The Student Loan Scandal in a Nutshell

by : Evelyn Saunders



Many student alumni associations have been held up to the flame. Accusations and findings of guilt affecting student alumni associations have been all over the news in the last year. Some student loan lenders have been caught paying off university student alumni associations' key players in order to get information about graduates. They have used the information and data about students and student alumni to market certain financial products directly to them. Student alumni associations have been steering students and alumni towards these lenders for years. In a scheme like this, both student loan lenders and student alumni associations stand to benefit. The problem is, students and alumni are the ones that get caught up in the trouble that it causes. They end up with student loans and financial products that ultimately punish them with high interest rates and terms that are over the top.

The confusion comes in when you consider that many student alumni associations are separate entities from the university, although many of the people working at the student alumni associations are university employees. Universities are required by law to be transparent in their dealings with students. This basically means that they can't push you, as a student, in a direction that may not be best for you. The story deepens when you consider that most of the people affected by the misdealings of the student alumni associations are alumni. They are no longer students, so they get caught in a loop-hole that the student alumni association could get away with.

Since then, student alumni associations have been pressed to make sure that any contracts that they hold with lenders are ethical.
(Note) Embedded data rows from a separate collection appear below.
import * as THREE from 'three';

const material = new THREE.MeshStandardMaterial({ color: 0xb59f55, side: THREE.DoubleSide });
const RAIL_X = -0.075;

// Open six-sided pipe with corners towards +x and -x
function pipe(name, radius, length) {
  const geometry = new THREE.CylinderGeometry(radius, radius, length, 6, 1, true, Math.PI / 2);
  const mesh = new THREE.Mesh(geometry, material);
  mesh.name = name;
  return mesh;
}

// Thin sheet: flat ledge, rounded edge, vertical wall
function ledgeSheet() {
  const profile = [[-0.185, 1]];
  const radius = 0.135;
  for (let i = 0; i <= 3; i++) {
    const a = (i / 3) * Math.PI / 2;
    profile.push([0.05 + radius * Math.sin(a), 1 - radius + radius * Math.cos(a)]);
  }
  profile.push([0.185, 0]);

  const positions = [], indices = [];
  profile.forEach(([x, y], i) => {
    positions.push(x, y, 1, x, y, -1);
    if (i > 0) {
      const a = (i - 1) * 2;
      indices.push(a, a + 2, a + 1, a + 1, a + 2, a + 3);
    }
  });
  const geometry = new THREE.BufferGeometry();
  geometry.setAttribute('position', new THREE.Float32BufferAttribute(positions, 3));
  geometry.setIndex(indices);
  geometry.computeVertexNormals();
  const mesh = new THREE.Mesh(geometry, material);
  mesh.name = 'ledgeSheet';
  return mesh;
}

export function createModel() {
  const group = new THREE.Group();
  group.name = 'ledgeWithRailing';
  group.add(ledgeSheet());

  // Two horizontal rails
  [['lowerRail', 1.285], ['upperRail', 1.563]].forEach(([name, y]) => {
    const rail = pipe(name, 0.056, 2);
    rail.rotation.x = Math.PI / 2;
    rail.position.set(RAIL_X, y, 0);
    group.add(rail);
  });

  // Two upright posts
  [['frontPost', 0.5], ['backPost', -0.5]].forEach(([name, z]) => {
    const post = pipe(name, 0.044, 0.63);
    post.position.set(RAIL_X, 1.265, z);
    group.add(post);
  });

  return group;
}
The New York legislature passed a bill that keeps universities from conducting student loan business that results in payments or perks from a lender. The following investigations led down a long trail of conflicts of interest. The New York legislature bill was just the start of the repercussions that were about to rain down on student alumni associations and student loan lenders.

President Bush signed the bill that overhauled student aid policies. The bill was meant to restore a balance in the student loan system by benefiting students, not lenders and banks. Although many lenders and financial institutions saw parts of the bill as unfair, the decision stood and we were on our way to a better student loan system.

When you are getting ready to apply for financial aid and student loans, make sure that you do your own research. There are companies out there that offer products from many lenders, expanding your resources for student loans. You can also take comfort in the fact that there are now laws in place limiting the amount of corruption in the student loan system. Universities found to be involved in any sort of kickback scheme will be punished by having less access to federal loan programs, along with other ramifications. Many of the investigations and enforcements of policies have not happened yet, but soon they will. Universities and lenders will be held will be held accountable for dealings that resulted in students and alumni not having their choice of lender as a result of the kickback scheme.